I met Mr. Koslow soon after moving to Richmond in 1980 as an apprentice bricklayer, working on the James Monroe tower.
He was as old-school as they come - a bit of a curmudgeon.
"He had very little patience for people that didn't know" what they were doing, recalled his son, Mark Koskow, a retired Richmond cop and a longtime artist. "I remember many times he said, 'Hold it up to the phone so I can see it better.'"
Amazingly, Koslow's building sat empty in a busy and trendy Shockoe Bottom for the better part of 25 years after he retired in 1991. (He died in 2007.)
"He always thought that the Bottom was going to be worthwhile" as far as property values, Mark Koslow said.
Three years ago, it came down to fixing up the 110-year-old-or-so building, demolishing or selling.

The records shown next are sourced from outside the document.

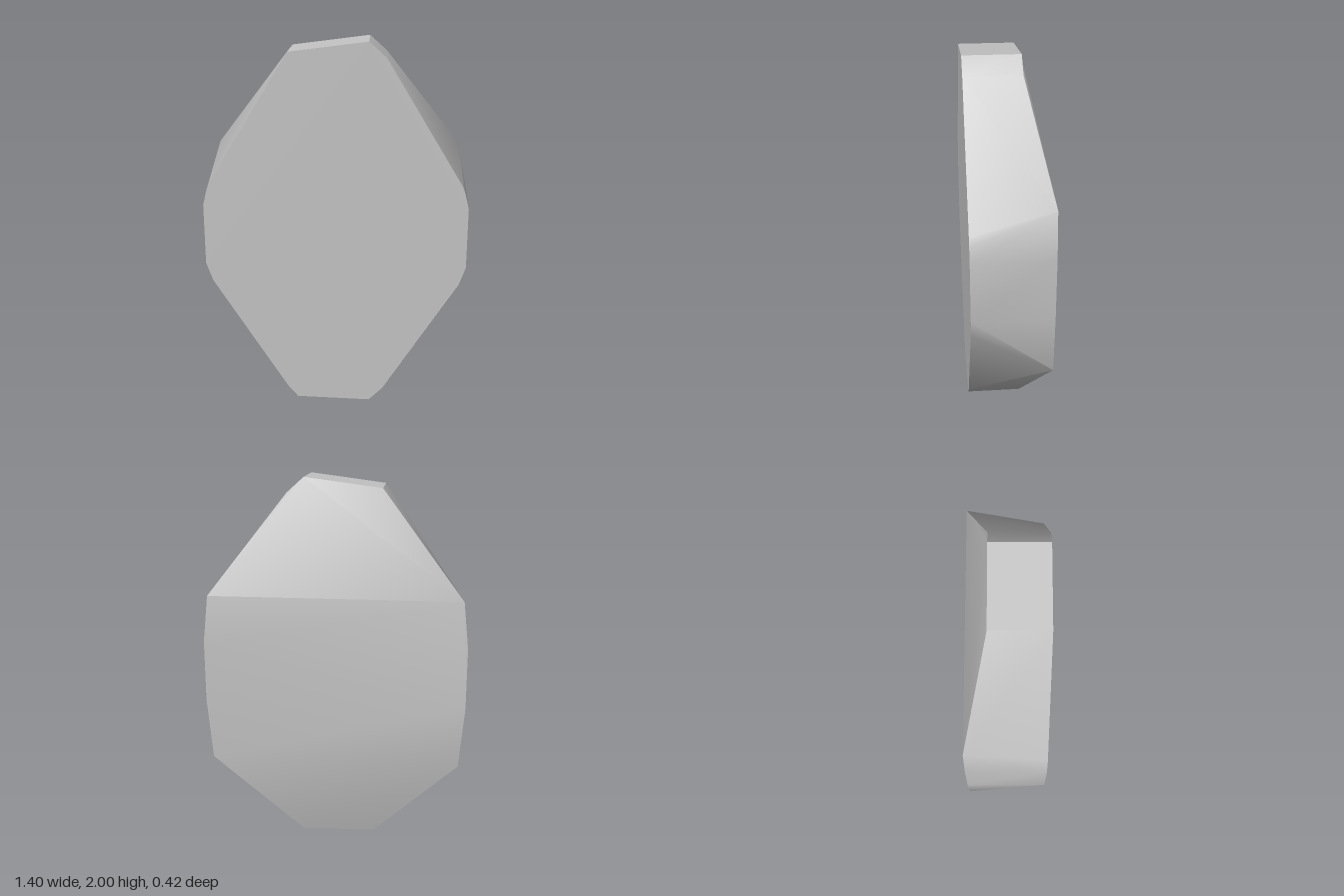
import * as THREE from 'three';
import { ConvexGeometry } from 'three/addons/geometries/ConvexGeometry.js';
import { toCreasedNormals } from 'three/addons/utils/BufferGeometryUtils.js';

export function createModel() {
  const group = new THREE.Group();
  const stone = new THREE.MeshStandardMaterial({ color: 0xc4c4c4 });
  stone.name = 'pale grey';

  const points = [];
  const ring = (z, corners) => corners.forEach(([x, y]) => points.push(new THREE.Vector3(x, y, z)));
  const both = (x, y) => [[x, y], [-x, y]];

  // Upper and lower tips, running straight from the front to the tapered back
  const tips = [
    [-0.24, 1.947], [0.17, 2], [0.26, 1.92],
    [0.19, 0], [-0.21, 0.01],
  ];
  ring(0.21, tips);
  ring(-0.085, tips);

  // Front face: rounded shoulders
  ring(0.21, [
    ...both(0.665, 1.26), ...both(0.68, 1.22), ...both(0.7, 1.14),
    ...both(0.7, 0.81), ...both(0.665, 0.71), ...both(0.265, 0.075),
  ]);

  // Back face: wider shoulders on the deepest plane
  ring(-0.21, [
    ...both(0.672, 1.39), ...both(0.7, 1.14),
    ...both(0.7, 0.81), ...both(0.672, 0.48),
  ]);

  // Faceted slab with softened shallow facets and sharp rims
  const slab = new THREE.Mesh(
    toCreasedNormals(new ConvexGeometry(points), THREE.MathUtils.degToRad(38)),
    stone,
  );
  slab.name = 'facetedSlab';
  group.add(slab);
  return group;
}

"We decided that we were going to put a gallery and studio space down here," he said. "We bit the bullet, put the money into the building and this is what we've got."
"We" is Koslow and his wife, Susan Gaible. Both are skilled clay potters.
Their passion shaped and fired Shockoe Bottom Clay, a beautifully remodeled building filled with the works - and works-in-progress - of an amazingly diverse group of clay-throwers and sculptors.
"What's interesting about the gallery is we have no employees," Gaible said. "Everyone that has art space here . . . also works the front end of the gallery. And we have 30 local artists."
There are studio spaces upstairs and downstairs, along with a kitchen, common area, gallery and lots of kilns, big and little.
If it can be dreamed of in clay, chances are you can find it here.
Artist Sally Ann McKinsey Sisk came here from Atlanta because she loves the vibe.
"Mark and Susan are fabulous and I love what they've got going here," she said while working in her upstairs studio. "But I have also been drawn to the history of Shockoe Bottom and what it means to be making pots here, given the history of the slave trade."
Shockoe Bottom has been so many things: An early southern port. A place where slaves were sold, hung and buried. A thriving industrial district with a thriving cafeteria. A flood zone. A place where beatnicks squatted in abandoned buildings. A thriving hangout for musicians and music lovers. A restaurant and club district. An off-and-on danger and dumb-trouble zone. A sprawling apartment and condo district.
"We really want to make a difference in the Bottom," Koslow said. "We want to see this type of thing - more of this type of retail space, art space, makers-type places - open up in the Bottom. We get a lot of tourists down here and they're looking for places like this."
Gaible said tourists arrive by training or touring the Bottom stop in on their way to or from the Poe Museum.
It certainly feels like a prime spot for galleries and artist collectives/hangouts.
So what would old-school Irving Koslow think of this new, artsy turn for his tough old building?
"He would be absolutely thrilled to see that we've fixed the building up," Mark Koslow said, "and we've done something with it."
There is a sweet symmetry to the idea that this old building popular with brick-masons from around the region is now a place where artists shape and bake clay in the raw.